Strength, courage, determination, commitment, selflessness. Some might say that our firefighters should be role models for how we behave both within and outside our organizations. Even though saving lives, and rescuing kittens from trees might not be in your job description, learning how firefighters train for their job, might just help you become an everyday hero in yours.
Behavioural researcher Wendy Joung and her colleagues were interested in examining whether certain types of training programs would be more effective than others, at minimizing errors in judgment on the job. Specifically, they wanted to know whether focusing the trainee on past errors that others have made would provide better training than focusing the trainee on how others had made good decisions in the past.
They thought that training that focused on others’ errors would be more effective for several reasons, including increased attention to the training, and a more memorable training experience. The researchers aimed to test their hypothesis on a group of people whose decision-making skills under stress were vital, and whose decisions carried important consequences; it’s not surprising they chose firefighters.

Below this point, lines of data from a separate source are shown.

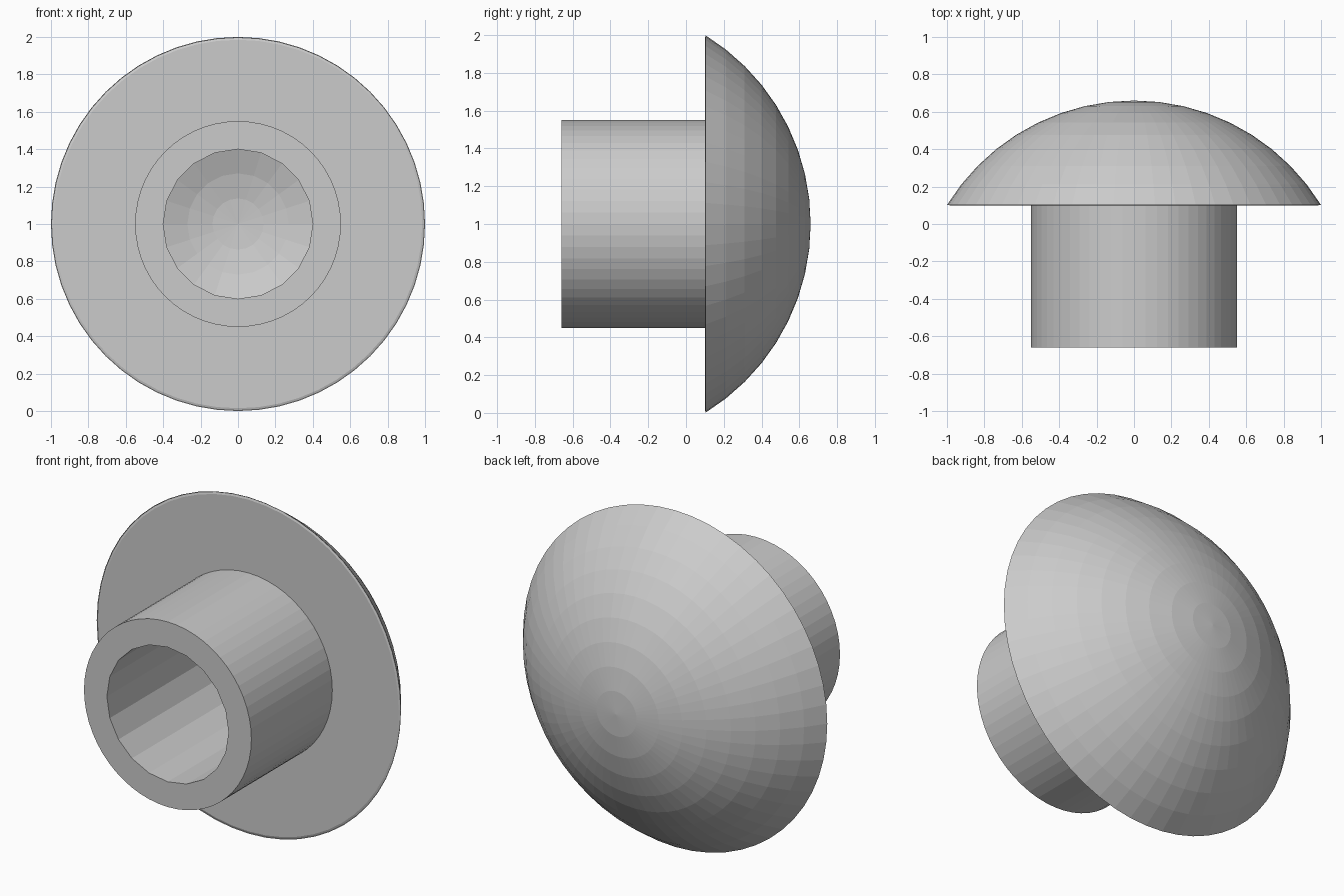
import bpy, bmesh, math

if "Cube" in bpy.data.objects:
    bpy.data.objects.remove(bpy.data.objects["Cube"])

CENTRE_Z = 1.0


def lathe(name, profile, sides):
    """Spin (radius, y) points around the y axis; ends on the axis close the solid."""
    bm = bmesh.new()
    rings = []
    for r, y in profile:
        if r < 1e-5:
            rings.append([bm.verts.new((0, y, CENTRE_Z))] * sides)
        else:
            rings.append([bm.verts.new((r * math.sin(2 * math.pi * i / sides), y,
                                        CENTRE_Z + r * math.cos(2 * math.pi * i / sides)))
                          for i in range(sides)])
    for a, b in zip(rings, rings[1:]):
        for i in range(sides):
            j = (i + 1) % sides
            bm.faces.new(list(dict.fromkeys((a[i], a[j], b[j], b[i]))))
    bmesh.ops.recalc_face_normals(bm, faces=bm.faces)
    mesh = bpy.data.meshes.new(name)
    bm.to_mesh(mesh)
    bm.free()
    ob = bpy.data.objects.new(name, mesh)
    bpy.context.collection.objects.link(ob)
    return ob


def dome(radius, apex, sphere_r, steps):
    """Spherical cap profile from its edge up to the apex."""
    edge = math.asin(radius / sphere_r)
    return [(sphere_r * math.sin(edge * (1 - k / steps)),
             apex - sphere_r * (1 - math.cos(edge * (1 - k / steps))))
            for k in range(steps + 1)]


# Round stem, flat underside, softened rim and faceted domed cap
knob = lathe("knob", [(0, -0.66), (0.55, -0.66), (0.55, 0.10), (0.985, 0.10),
                      (0.997, 0.104)] + dome(1.0, 0.66, 1.175, 9), 56)

# Blind bore with a shallow domed end
bore = lathe("bore_cutter", [(0, -0.9), (0.40, -0.9)] + dome(0.40, 0.52, 1.02, 3), 20)
bore.hide_render = True
bore.hide_viewport = False
bore.display_type = 'WIRE'

cut = knob.modifiers.new("bore", 'BOOLEAN')
cut.operation = 'DIFFERENCE'
cut.solver = 'EXACT'
cut.object = bore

In the study, a training and development session, that included several case studies, were presented to the firefighters. However, the nature of the case studies differed between two groups of participants. One group learned from case studies that described real-life situations in which other firefighters made poor decisions that led to negative consequences. The other group learned from case studies in which firefighters avoided negative consequences through good decision making.
Joung and her colleagues found that firefighters who underwent the error-based training showed improved judgment, and were able to think more adaptively than those who underwent error-free training. Training is all about influencing others. So, if you want to maximize your influence on employees’ future behaviour, the implications for your organization’s training programs are clear.

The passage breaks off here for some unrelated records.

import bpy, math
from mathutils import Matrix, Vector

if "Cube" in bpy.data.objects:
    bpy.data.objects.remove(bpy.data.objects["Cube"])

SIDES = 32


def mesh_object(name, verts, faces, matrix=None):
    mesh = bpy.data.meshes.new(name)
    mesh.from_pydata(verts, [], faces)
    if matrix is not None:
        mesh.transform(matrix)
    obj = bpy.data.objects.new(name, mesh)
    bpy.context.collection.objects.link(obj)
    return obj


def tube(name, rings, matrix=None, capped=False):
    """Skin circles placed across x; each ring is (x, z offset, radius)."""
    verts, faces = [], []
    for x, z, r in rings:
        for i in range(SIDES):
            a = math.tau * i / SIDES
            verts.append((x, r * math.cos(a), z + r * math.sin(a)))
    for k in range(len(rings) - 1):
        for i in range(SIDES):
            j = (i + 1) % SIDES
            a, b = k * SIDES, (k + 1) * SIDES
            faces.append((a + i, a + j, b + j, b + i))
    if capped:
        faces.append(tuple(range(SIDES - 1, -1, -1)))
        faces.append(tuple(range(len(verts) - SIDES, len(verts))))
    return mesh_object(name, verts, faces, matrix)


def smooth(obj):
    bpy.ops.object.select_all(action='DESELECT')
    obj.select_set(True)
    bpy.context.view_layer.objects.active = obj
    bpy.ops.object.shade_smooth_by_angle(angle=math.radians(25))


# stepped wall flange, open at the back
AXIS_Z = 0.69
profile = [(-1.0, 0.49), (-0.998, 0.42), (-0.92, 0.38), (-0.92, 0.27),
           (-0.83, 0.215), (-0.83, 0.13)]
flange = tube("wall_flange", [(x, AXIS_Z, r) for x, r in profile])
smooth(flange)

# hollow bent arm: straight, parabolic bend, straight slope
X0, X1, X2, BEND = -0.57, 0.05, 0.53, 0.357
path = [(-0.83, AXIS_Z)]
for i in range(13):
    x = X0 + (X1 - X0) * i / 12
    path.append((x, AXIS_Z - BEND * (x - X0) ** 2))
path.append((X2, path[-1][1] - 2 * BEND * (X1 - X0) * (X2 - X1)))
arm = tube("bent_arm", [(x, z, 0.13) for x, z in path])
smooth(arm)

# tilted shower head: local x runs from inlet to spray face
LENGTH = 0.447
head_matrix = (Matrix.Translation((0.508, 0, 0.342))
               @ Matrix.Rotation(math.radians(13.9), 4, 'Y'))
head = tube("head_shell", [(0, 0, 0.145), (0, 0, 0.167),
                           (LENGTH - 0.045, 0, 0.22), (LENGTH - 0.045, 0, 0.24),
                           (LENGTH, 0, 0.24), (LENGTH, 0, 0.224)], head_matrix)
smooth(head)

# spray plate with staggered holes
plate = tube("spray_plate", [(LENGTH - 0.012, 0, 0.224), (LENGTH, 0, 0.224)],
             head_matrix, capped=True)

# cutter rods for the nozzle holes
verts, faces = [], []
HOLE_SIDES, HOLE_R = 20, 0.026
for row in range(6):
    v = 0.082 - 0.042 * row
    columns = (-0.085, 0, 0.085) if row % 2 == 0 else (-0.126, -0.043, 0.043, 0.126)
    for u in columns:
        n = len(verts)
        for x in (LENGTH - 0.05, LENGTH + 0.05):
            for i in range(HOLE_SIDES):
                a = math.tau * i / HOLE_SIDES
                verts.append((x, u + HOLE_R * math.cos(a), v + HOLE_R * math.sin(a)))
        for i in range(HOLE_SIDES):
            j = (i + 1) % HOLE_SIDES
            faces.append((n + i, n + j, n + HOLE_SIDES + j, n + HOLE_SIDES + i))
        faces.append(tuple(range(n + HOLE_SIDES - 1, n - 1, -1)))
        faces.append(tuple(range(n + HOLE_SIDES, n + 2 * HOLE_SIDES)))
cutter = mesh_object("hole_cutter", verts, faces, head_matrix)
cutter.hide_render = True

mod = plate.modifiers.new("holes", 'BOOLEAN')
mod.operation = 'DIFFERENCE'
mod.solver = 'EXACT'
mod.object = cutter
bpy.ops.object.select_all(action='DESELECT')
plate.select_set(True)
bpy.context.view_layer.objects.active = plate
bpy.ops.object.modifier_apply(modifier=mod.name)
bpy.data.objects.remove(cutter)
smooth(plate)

Although many companies typically focus their training exclusively on the positive – in other words on how to make good decisions – the results of this study suggest that a sizable portion of the training should be devoted to how others have made errors in the past, and how those errors could have been (and can be) avoided. Specifically, case studies, videos, illustrations, and personal testimonials of mistakes should be followed by a discussion of what actions would have been appropriate to take in these and in similar situations.
Of course, specific individuals don’t have to be singled out by management for their previous poor decision making. These error based experiences can be completely anonymous. However, you might find that some of the more experienced and respected employees are more than happy to donate their error-laden “war stories” to the company’s training archive.